*DATA EXCERPTS:*

============

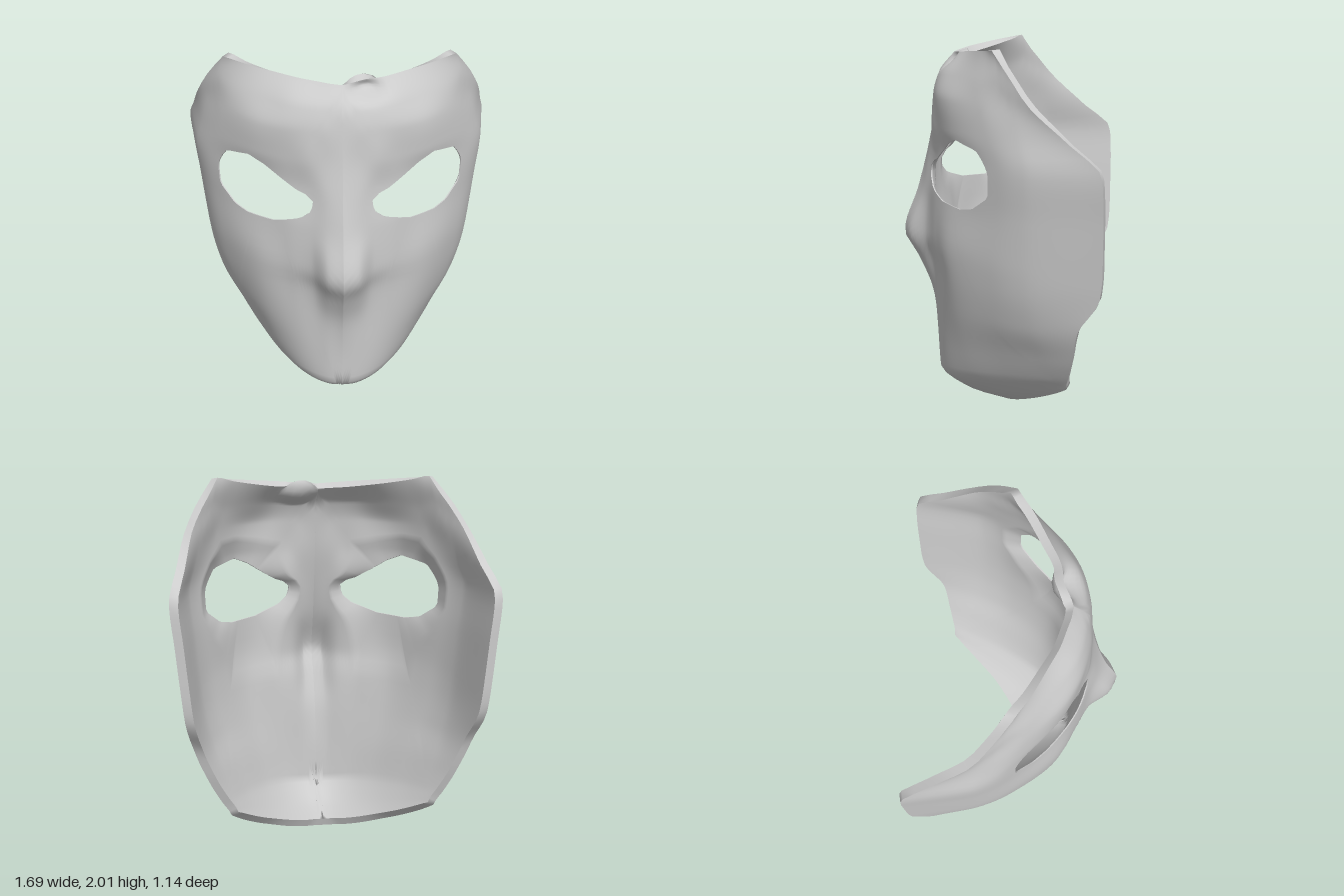
import * as THREE from 'three';

// Half cross-sections, chin to brow: height at centre, rise toward the edge, half width,
// then depth z at each column fraction of the half width.
const COLS = [0, 0.1, 0.2, 0.35, 0.55, 0.8, 0.92, 1];
const ROWS = [
  [0, 0.25, 0.55, 0.04, 0.03, 0, -0.05, -0.13, -0.27, -0.34, -0.38],
  [0.05, 0.22, 0.56, 0.2, 0.2, 0.18, 0.12, 0, -0.2, -0.31, -0.38],
  [0.18, 0.15, 0.6, 0.37, 0.365, 0.345, 0.29, 0.16, -0.1, -0.27, -0.39],
  [0.38, 0.07, 0.665, 0.38, 0.375, 0.355, 0.31, 0.2, -0.06, -0.25, -0.41],
  [0.6, 0.02, 0.735, 0.41, 0.39, 0.36, 0.32, 0.23, -0.01, -0.2, -0.44],
  [0.82, 0, 0.785, 0.5, 0.46, 0.38, 0.33, 0.25, 0.01, -0.19, -0.55],
  [0.95, 0, 0.8, 0.57, 0.53, 0.42, 0.35, 0.26, 0.02, -0.18, -0.56],
  [1.2, 0, 0.825, 0.49, 0.45, 0.4, 0.34, 0.22, 0, -0.18, -0.56],
  [1.43, 0, 0.847, 0.43, 0.41, 0.37, 0.31, 0.19, -0.01, -0.18, -0.55],
  [1.58, 0, 0.805, 0.4, 0.39, 0.38, 0.33, 0.24, 0.03, -0.14, -0.39],
  [1.74, 0, 0.755, 0.38, 0.38, 0.37, 0.34, 0.26, 0.06, -0.1, -0.2],
  [1.85, 0.02, 0.69, 0.36, 0.35, 0.34, 0.31, 0.22, 0.08, -0.02, -0.1],
  [1.95, 0.05, 0.6, 0.28, 0.27, 0.25, 0.22, 0.16, 0.08, 0.03, 0],
];
const HEIGHTS = ROWS.map((r) => r[0]);
const TOP = 1.95;

// Eye opening, counterclockwise as [x, y]
const EYE = [[0.15, 1.375], [0.16, 1.3], [0.22, 1.25], [0.36, 1.2], [0.5, 1.188], [0.57, 1.205],
  [0.65, 1.28], [0.655, 1.4], [0.6, 1.51], [0.48, 1.545], [0.4, 1.51], [0.23, 1.4]];

// Smooth interpolation that never overshoots
function smooth(xs, ys, x) {
  const last = xs.length - 2;
  let k = 0;
  while (k < last && x > xs[k + 1]) k++;
  const slope = (i) => (ys[i + 1] - ys[i]) / (xs[i + 1] - xs[i]);
  const tangent = (i) => {
    if (i === 0) return slope(0);
    if (i > last) return slope(last);
    const a = slope(i - 1), b = slope(i);
    return a * b <= 0 ? 0 : (2 * a * b) / (a + b);
  };
  const h = xs[k + 1] - xs[k], t = (x - xs[k]) / h, t2 = t * t, t3 = t2 * t;
  return (2 * t3 - 3 * t2 + 1) * ys[k] + (t3 - 2 * t2 + t) * h * tangent(k)
    + (3 * t2 - 2 * t3) * ys[k + 1] + (t3 - t2) * h * tangent(k + 1);
}

const rowValue = (column, w) => smooth(HEIGHTS, ROWS.map((r) => r[column]), w);

// Point on the face: s runs from centre to edge, w from chin to brow
function facePoint(s, w, side) {
  const x = side * s * rowValue(2, w);
  const y = w + rowValue(1, w) * Math.pow(s, w > 1.7 ? 1 : 1.8);
  const depths = COLS.map((_, i) => rowValue(3 + i, w));
  // small dent at the top of the brow
  const dent = 0.07 * Math.exp(-(((x - 0.12) / 0.07) ** 2) - ((y - 1.92) / 0.035) ** 2);
  return [x, y, smooth(COLS, depths, s) - dent];
}

// Where a ray from the eye centre crosses the eye outline
function eyeHit(loop, c, dx, dy) {
  for (let i = 0; i < loop.length; i++) {
    const a = loop[i], b = loop[(i + 1) % loop.length];
    const ex = b[0] - a[0], ey = b[1] - a[1];
    const det = dx * ey - dy * ex;
    if (Math.abs(det) < 1e-9) continue;
    const ax = a[0] - c[0], ay = a[1] - c[1];
    const t = (ax * ey - ay * ex) / det;
    const u = (ax * dy - ay * dx) / det;
    if (t > 0 && u >= -1e-6 && u <= 1 + 1e-6) return [c[0] + dx * t, c[1] + dy * t];
  }
  return c;
}

function geometryFrom(positions, index) {
  const g = new THREE.BufferGeometry();
  g.setAttribute('position', new THREE.Float32BufferAttribute(positions, 3));
  g.setIndex(index);
  g.computeVertexNormals();
  return g;
}

export function createModel() {
  const group = new THREE.Group();
  group.name = 'mask';
  const grey = new THREE.MeshStandardMaterial({ color: 0xcccccc });
  grey.name = 'light grey';

  const RINGS = 28, THICK = 0.045;
  const loop = EYE.map(([x, y]) => [x / rowValue(2, y), y]);
  const centre = [0.5, 1.36];

  // Border of half the face, counterclockwise
  const border = [];
  const corners = [[0, 0], [1, 0], [1, TOP], [0, TOP]];
  corners.forEach((a, i) => {
    const b = corners[(i + 1) % 4], n = i % 2 ? 36 : 20;
    for (let k = 0; k < n; k++) {
      border.push([a[0] + (b[0] - a[0]) * k / n, a[1] + (b[1] - a[1]) * k / n]);
    }
  });
  const N = border.length;
  const eyeRing = border.map((p) => eyeHit(loop, centre, p[0] - centre[0], p[1] - centre[1]));

  // Rings of points from the eye to the border, sharing the centre line between halves
  const positions = [], thickness = [], halves = [];
  [1, -1].forEach((side, h) => {
    const ids = [];
    for (let i = 0; i <= RINGS; i++) {
      const t = 1 - Math.pow(1 - i / RINGS, 1.4);
      ids.push(border.map((b, j) => {
        if (h === 1 && i === RINGS && b[0] === 0) return halves[0][i][j];
        const e = eyeRing[j];
        const s = e[0] + (b[0] - e[0]) * t, w = e[1] + (b[1] - e[1]) * t;
        positions.push(...facePoint(s, w, side));
        thickness.push(THICK * Math.min(1, 0.15 + t * 3));
        return thickness.length - 1;
      }));
    }
    halves.push(ids);
  });

  const total = thickness.length;
  const front = [], back = [], rim = [];
  const quad = (list, a, b, c, d, flip) =>
    list.push(...(flip ? [a, c, b, a, d, c] : [a, b, c, a, c, d]));
  halves.forEach((ids, h) => {
    const flip = h === 1;
    for (let j = 0; j < N; j++) {
      const k = (j + 1) % N;
      for (let i = 0; i < RINGS; i++) {
        const q = [ids[i][j], ids[i + 1][j], ids[i + 1][k], ids[i][k]];
        quad(front, ...q, flip);
        quad(back, ...q, !flip);
      }
      const o = ids[RINGS], e = ids[0];
      if (border[j][0] > 0 || border[k][0] > 0) {
        quad(rim, o[j] + total, o[k] + total, o[k], o[j], flip);
      }
      quad(rim, e[j] + total, e[k] + total, e[k], e[j], !flip);
    }
  });

  // Outer face, inner face pushed back along the normals, and the edges joining them
  const outer = geometryFrom(positions, front);
  const normals = outer.attributes.normal.array;
  const inside = positions.map((p, i) => p - normals[i] * thickness[Math.floor(i / 3)]);
  const parts = {
    outerFace: outer,
    innerFace: geometryFrom(inside, back),
    edges: geometryFrom(positions.concat(inside), rim),
  };
  for (const [name, geometry] of Object.entries(parts)) {
    const mesh = new THREE.Mesh(geometry, grey);
    mesh.name = name;
    group.add(mesh);
  }
  return group;
}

============

Select every line above that contains the word "slope", and copy it.

  const slope = (i) => (ys[i + 1] - ys[i]) / (xs[i + 1] - xs[i]);
    if (i === 0) return slope(0);
    if (i > last) return slope(last);
    const a = slope(i - 1), b = slope(i);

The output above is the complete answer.